KARACHI: Terrorism, cricket, Veena Malik and how to roll a joint while driving were the highlights of writer Mohsin Hamid’s aptly titled ‘A Vision, a country’ talk.
Speaking to a jam-packed audience, Hamid, of Moth Smoke and Reluctant Fundamentalistfame, took a remarkably non-pretentious stroll through his thoughts on Pakistan and his life as an author.
“If you are a writer in Pakistan, these days, you are afraid,” said Hamid. “It doesn’t matter if it’s someone expressing themselves creatively or whatever. There is this weight and fear about the future, and that’s what I explore in my work.”
According to Hamid, this fear has been amplified by the global media, which has typified Pakistan as the “villain in the horror film.”
“There is a lot of interest in writing coming out of Pakistan. We play the role of Freddy Kreuger in the entertainment business that is the news. And of course, those horror stories have power for a global audience.”
Having returned to Pakistan to raise his daughter, a disarmingly frank Hamid admitted the transition had been difficult as “Pakistan is very different now. I read my own writings from 10 years ago and definitely there’s more sadness now.
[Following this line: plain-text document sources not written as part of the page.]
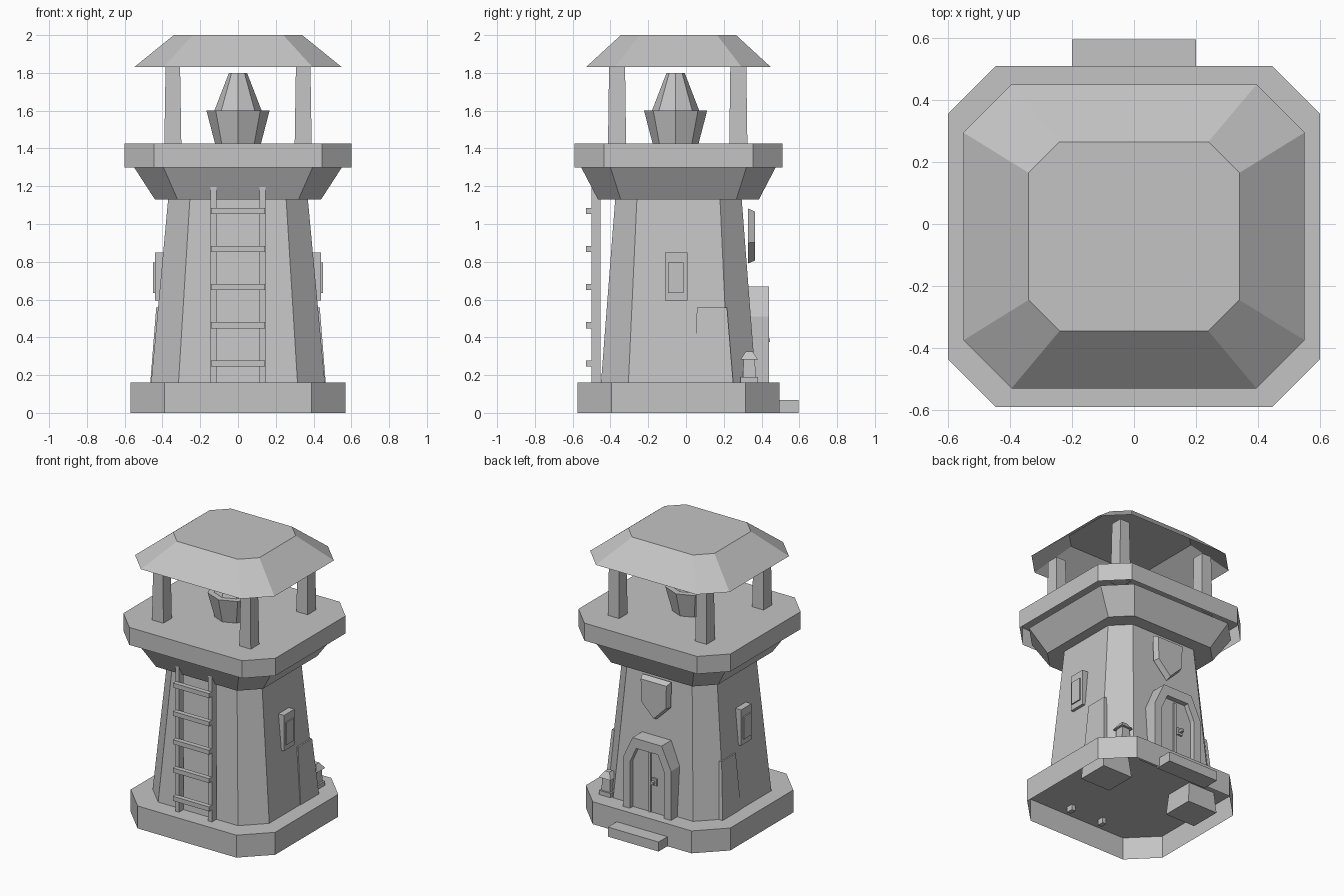
import bpy, bmesh, math

old = bpy.data.objects.get("Cube")
if old:
    bpy.data.objects.remove(old, do_unlink=True)

GREY = (0.55, 0.55, 0.55, 1)
stone = bpy.data.materials.new("plain_grey")
stone.use_nodes = True
stone.diffuse_color = GREY
stone.node_tree.nodes["Principled BSDF"].inputs["Base Color"].default_value = GREY

CY = -0.04  # middle of the tower along y


def finish(name, bm):
    bmesh.ops.recalc_face_normals(bm, faces=bm.faces)
    mesh = bpy.data.meshes.new(name)
    bm.to_mesh(mesh)
    bm.free()
    mesh.materials.append(stone)
    ob = bpy.data.objects.new(name, mesh)
    bpy.context.scene.collection.objects.link(ob)
    return ob


def loft(name, rings, bottom=True, top=True):
    """Skin rings of points, with optional end caps."""
    bm = bmesh.new()
    loops = [[bm.verts.new(p) for p in ring] for ring in rings]
    n = len(loops[0])
    for a, b in zip(loops, loops[1:]):
        for i in range(n):
            j = (i + 1) % n
            bm.faces.new((a[i], a[j], b[j], b[i]))
    if bottom:
        bm.faces.new(loops[0])
    if top:
        bm.faces.new(loops[-1])
    return finish(name, bm)


def cut_rect(hx, hy, cut, z, cx=0, cy=CY):
    """Rectangle with its corners cut off."""
    pts = []
    for sx, sy in ((1, 1), (-1, 1), (-1, -1), (1, -1)):
        pair = [(cx + sx * hx, cy + sy * (hy - cut), z),
                (cx + sx * (hx - cut), cy + sy * hy, z)]
        pts += pair if sx * sy > 0 else pair[::-1]
    return pts


def rect(x0, x1, y0, y1, z):
    return [(x0, y0, z), (x1, y0, z), (x1, y1, z), (x0, y1, z)]


def box(name, x0, x1, y0, y1, z0, z1):
    return loft(name, [rect(x0, x1, y0, y1, z0), rect(x0, x1, y0, y1, z1)])


def circle(r, z, n=8, cx=0, cy=-0.055):
    return [(cx + r * math.cos(math.tau * i / n),
             cy + r * math.sin(math.tau * i / n), z) for i in range(n)]


def outline(half, y, grow=1.0, zc=0):
    """Mirror half an outline (x, z) and place it at depth y."""
    pts = half + [(-x, z) for x, z in reversed(half) if x > 0]
    return [(x * grow, y, zc + (z - zc) * grow) for x, z in pts]


# Main body, with plinth, deck and roof as shells open below
loft("plinth", [cut_rect(0.57, 0.535, 0.18, 0), cut_rect(0.57, 0.535, 0.18, 0.16)], bottom=False)
loft("tower", [cut_rect(0.46, 0.41, 0.145, 0.16), cut_rect(0.37, 0.335, 0.115, 1.13)])
loft("corbel", [cut_rect(0.44, 0.426, 0.12, 1.13), cut_rect(0.55, 0.515, 0.155, 1.30)])
loft("deck", [cut_rect(0.60, 0.55, 0.155, 1.30), cut_rect(0.60, 0.55, 0.155, 1.425)], bottom=False)
loft("roof", [cut_rect(0.55, 0.49, 0.155, 1.83), cut_rect(0.34, 0.305, 0.10, 2.0)], bottom=False)

# Roof posts
for sx, side in ((1, "left"), (-1, "right")):
    for y, end in ((-0.365, "front"), (0.277, "back")):
        x = sx * 0.345
        loft(f"{end}_{side}_post", [
            rect(x - 0.045, x + 0.045, y - 0.048, y + 0.048, 1.42),
            rect(x - 0.038, x + 0.038, y - 0.042, y + 0.042, 1.86)])

# Beacon bowl and flame
loft("beacon_bowl", [circle(0.12, 1.42), circle(0.167, 1.60)])
loft("beacon_flame", [circle(0.125, 1.60), circle(0.048, 1.80)])

# Ladder on the front
for sx, side in ((1, "left"), (-1, "right")):
    x = sx * 0.13
    box(f"{side}_ladder_rail", x - 0.015, x + 0.015, -0.50, -0.452, 0.12, 1.20)
for i in range(5):
    z = 0.262 + 0.202 * i
    box(f"ladder_rung_{i + 1}", -0.143, 0.143, -0.53, -0.495, z - 0.016, z + 0.016)

# Side windows and buttresses
for s, side in ((1, "left"), (-1, "right")):
    box(f"{side}_window_frame", s * 0.36, s * 0.44, -0.11, 0.008, 0.595, 0.85)
    box(f"{side}_window_pane", s * 0.43, s * 0.449, -0.095, -0.012, 0.635, 0.795)
    loft(f"{side}_buttress", [rect(s * 0.24, s * 0.476, 0.037, 0.262, 0.01),
                              rect(s * 0.30, s * 0.433, 0.058, 0.217, 0.558)])

# Arched door at the back: outer arch, recessed panel
arch = [(0.19, 0.15), (0.19, 0.51), (0.115, 0.67)]
opening = [(0.135, 0.15), (0.135, 0.49), (0.085, 0.60)]
loft("door_frame", [outline(arch, 0.28), outline(arch, 0.44),
                    outline(opening, 0.44), outline(opening, 0.405)])
box("door_seam", -0.01, 0.01, 0.40, 0.414, 0.16, 0.585)
box("door_handle_plate", -0.06, -0.02, 0.40, 0.418, 0.36, 0.41)
box("door_handle", -0.05, -0.03, 0.41, 0.445, 0.375, 0.395)
box("door_step", -0.20, 0.20, 0.47, 0.595, 0, 0.068)

# Shield above the door
shield = [(0, 0.79), (0.11, 0.90), (0.115, 1.083)]
loft("shield", [outline(shield, 0.327), outline(shield, 0.366, 0.88, 0.93)])

# Small lantern on the plinth corner
LX, LY = 0.375, 0.335


def square(h, z):
    return rect(LX - h, LX + h, LY - h, LY + h, z)


loft("lantern_base", [square(0.046, 0.15), square(0.046, 0.19)])
loft("lantern_body", [square(0.034, 0.19), square(0.03, 0.285)])
loft("lantern_cap", [square(0.046, 0.283), square(0.018, 0.325)])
The situation has become sadder.”
Trying to resolve this “sadness” with his unbridled love for Pakistan seemed to be Hamid’s theme for the day.
The writer berated society for being too close-minded and living behind “complex illusions”, while simultaneously lauding Pakistanis for their diversity and ability to bounce back ala analogies to the Pakistan Cricket team.
“Our survival is like our cricket team. You always think we’re going to lose, but sometimes we end up winning. You can look at the team and you know, give it five years, let the corruption go and we could be the world’s best team. It doesn’t happen… but I’m still a Pakistan cricket fan.”
Responding to a question about the gushing positivity Hamid tends to exude in his articles in the print media, the writer admitted that, “At the risk of sounding like an idiot, I always look for something to be positive about. I feel there is so much negativity about Pakistan, I actively look for something optimistic to say, though maybe I do that just to make myself feel better. I am not always optimistic.”
The standard “what about the media’s role” question was also addressed by Hamid, who veered from depicting the current state of the local media as “vile, muck-raking, intellectually dishonest” to celebrating its diversity and growth.
Somewhat inevitably, Veena Malik cropped into the conversation, with Hamid terming her his new hero, to which the crowd responded with claps, cheers and a few groans.
“I wish we all had the courage and the guts to take a principled stand like Veena,” said a visibly enthused Hamid. “She beat mufti at his game… I am a bombshell actress, that’s what I do, so back off. It was so wonderful to see, partly because it’s so rare. Let’s not kid ourselves, there is a degree of pernicious self censorship in our society.”
In between the dialogue, Hamid interspersed his talk with “back patting” for other local writers including Mohammad Hanif and Daniyal Mueenuddin.
Hamid added that he was currently working on his third novel himself, and was looking forward to the film adaptation of his book The Reluctant Fundamentalist, which would begin shooting in April under the direction of Mira Nair (of Salaam Bombay fame).
Closing off with a reading from Moth Smoke focused on the craft of rolling a ‘desi joint’ in Lahore, Hamid’s principal message seemed to be one of positivity tempered with ironic musing: “Our immense potential is usually undermined by us.”